In another important development, the IRS is offering retroactive relief for failure to timely elect income deferral on certain retirement and savings plans (such as Canadian Registered Retirement Savings Plans) where deferral is permitted by a relevant treaty. In some circumstances, tax treaties allow for income deferral under U.S. tax law, but only if an election is made on a timely basis. The streamlined procedures will be made available to resolve low compliance risk situations even though this election was not made on a timely basis. Any taxpayer seeking such relief will be required to submit a statement requesting an extension of time to make an election to defer income tax and identifying the pertinent treaty position; for relevant Canadian plans, a Form 8891 for each tax year and description of the type of plan covered by the submission; and a statement describing (1) the events that led to the failure to make the election, (2) the events that led to the discovery of the failure, and (3) if the taxpayer relied on a professional advisor, the nature of the advisor’s engagement and responsibilities.
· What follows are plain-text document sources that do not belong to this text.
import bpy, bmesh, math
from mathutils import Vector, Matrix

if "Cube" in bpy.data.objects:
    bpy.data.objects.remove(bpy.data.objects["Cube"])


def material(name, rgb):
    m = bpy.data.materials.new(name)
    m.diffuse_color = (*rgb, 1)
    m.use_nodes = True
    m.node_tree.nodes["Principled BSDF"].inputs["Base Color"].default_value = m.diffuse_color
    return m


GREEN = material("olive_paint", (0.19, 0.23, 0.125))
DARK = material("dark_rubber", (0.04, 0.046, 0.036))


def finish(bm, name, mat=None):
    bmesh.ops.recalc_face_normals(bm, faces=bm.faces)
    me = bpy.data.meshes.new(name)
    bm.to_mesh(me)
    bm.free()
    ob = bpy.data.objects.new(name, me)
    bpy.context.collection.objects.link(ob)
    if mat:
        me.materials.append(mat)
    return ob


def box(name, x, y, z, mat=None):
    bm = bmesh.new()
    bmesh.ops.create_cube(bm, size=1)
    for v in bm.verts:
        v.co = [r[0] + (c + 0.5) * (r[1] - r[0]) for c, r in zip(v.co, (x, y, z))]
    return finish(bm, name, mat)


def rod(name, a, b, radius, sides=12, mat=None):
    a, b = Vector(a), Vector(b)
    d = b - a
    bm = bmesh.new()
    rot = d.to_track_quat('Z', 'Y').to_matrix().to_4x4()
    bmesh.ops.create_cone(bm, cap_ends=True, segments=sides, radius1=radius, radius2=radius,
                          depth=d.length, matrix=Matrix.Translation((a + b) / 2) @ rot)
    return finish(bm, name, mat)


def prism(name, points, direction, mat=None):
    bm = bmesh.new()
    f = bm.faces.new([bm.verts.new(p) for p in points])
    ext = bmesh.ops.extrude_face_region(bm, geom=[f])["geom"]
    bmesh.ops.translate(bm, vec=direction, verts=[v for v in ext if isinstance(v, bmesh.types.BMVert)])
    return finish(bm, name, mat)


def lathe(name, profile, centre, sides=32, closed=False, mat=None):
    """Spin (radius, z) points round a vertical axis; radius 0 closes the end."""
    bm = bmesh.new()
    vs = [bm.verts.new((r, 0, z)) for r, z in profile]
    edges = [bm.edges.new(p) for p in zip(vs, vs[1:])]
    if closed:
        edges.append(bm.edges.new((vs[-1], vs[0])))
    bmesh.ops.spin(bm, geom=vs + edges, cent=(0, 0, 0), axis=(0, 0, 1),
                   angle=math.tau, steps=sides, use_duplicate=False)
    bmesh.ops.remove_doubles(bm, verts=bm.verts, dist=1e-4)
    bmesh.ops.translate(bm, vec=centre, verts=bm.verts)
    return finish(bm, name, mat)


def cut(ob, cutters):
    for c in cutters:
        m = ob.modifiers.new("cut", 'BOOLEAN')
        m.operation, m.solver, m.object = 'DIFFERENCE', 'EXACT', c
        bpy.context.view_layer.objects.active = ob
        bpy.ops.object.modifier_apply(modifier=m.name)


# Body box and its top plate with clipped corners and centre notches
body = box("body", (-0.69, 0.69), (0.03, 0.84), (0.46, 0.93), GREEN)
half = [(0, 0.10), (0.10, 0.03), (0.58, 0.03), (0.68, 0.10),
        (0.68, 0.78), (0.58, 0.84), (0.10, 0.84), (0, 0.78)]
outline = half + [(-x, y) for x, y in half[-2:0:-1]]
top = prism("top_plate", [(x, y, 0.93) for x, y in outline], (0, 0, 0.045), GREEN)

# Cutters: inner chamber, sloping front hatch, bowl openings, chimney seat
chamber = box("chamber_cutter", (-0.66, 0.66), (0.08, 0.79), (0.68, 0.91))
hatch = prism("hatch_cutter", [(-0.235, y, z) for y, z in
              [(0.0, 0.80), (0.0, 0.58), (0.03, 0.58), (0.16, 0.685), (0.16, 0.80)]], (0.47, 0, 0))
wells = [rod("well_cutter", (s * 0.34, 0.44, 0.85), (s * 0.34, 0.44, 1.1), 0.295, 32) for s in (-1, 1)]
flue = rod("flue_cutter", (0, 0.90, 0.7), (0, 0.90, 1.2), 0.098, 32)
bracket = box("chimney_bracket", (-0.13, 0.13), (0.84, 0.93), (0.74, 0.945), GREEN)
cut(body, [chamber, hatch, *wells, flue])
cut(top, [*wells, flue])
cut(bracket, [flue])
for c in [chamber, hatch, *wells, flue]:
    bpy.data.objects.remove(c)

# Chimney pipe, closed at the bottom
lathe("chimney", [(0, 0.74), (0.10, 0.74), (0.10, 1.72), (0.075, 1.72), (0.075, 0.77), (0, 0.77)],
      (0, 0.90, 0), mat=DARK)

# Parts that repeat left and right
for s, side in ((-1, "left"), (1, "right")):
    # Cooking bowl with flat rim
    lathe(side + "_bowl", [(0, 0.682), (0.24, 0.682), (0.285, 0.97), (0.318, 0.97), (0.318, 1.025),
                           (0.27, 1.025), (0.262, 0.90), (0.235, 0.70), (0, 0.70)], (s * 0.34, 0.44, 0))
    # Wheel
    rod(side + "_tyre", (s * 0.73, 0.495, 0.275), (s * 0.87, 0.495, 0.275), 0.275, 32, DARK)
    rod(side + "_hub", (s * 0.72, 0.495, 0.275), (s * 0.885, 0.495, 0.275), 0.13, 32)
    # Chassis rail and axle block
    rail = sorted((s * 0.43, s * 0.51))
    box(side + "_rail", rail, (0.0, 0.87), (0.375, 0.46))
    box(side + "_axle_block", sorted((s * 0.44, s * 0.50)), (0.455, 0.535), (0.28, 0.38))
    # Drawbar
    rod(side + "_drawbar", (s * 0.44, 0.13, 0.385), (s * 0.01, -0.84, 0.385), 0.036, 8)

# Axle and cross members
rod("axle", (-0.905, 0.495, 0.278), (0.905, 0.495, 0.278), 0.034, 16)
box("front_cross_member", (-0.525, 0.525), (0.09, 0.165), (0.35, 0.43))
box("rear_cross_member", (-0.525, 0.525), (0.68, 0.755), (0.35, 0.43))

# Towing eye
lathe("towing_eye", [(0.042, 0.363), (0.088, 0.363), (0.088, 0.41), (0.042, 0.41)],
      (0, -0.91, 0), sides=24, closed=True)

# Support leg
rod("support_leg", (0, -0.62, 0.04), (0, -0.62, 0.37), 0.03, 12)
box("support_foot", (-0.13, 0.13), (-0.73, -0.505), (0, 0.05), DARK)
No Protection From Criminal Prosecution
The IRS warns taxpayers that the new compliance procedures for non-resident taxpayers do not provide protection from criminal prosecution if the IRS and Department of Justice determine that the taxpayer’s particular circumstances warrant prosecution. Taxpayers with concerns about criminal prosecution should consider enrolling in the 2012 OVDP described above which offers another vehicle for taxpayers with undisclosed offshore accounts to become compliant. Once a taxpayer makes a submission under the new compliance procedures for non-resident taxpayers, the 2012 OVDP is no longer available. Also, taxpayers who are ineligible to participate in the 2012 OVDP are also ineligible to participate in the new compliance procedures for non-resident taxpayers.
Taxpayers who are non-compliant with their U.S. tax and/or FBAR obligations are well-advised to consider taking advantage of either the 2012 OVDP or the new compliance procedures for non-resident taxpayers, depending upon their circumstances. The 2012 OVDP offers taxpayers with secret foreign bank accounts the opportunity to "come clean" by disclosing their foreign accounts and paying back taxes, interest, and penalties in exchange for amnesty from criminal prosecution. With the IRS and Justice Department continuing their global crackdown on international tax evasion and bank secrecy laws, the risk of detection is greatly increased and the threat of criminal prosecution is real. Similarly, the new compliance procedures for non-resident taxpayers offer a streamlined process for U.S. and dual citizens residing abroad to return to compliance with minimal penalty exposure in most instances.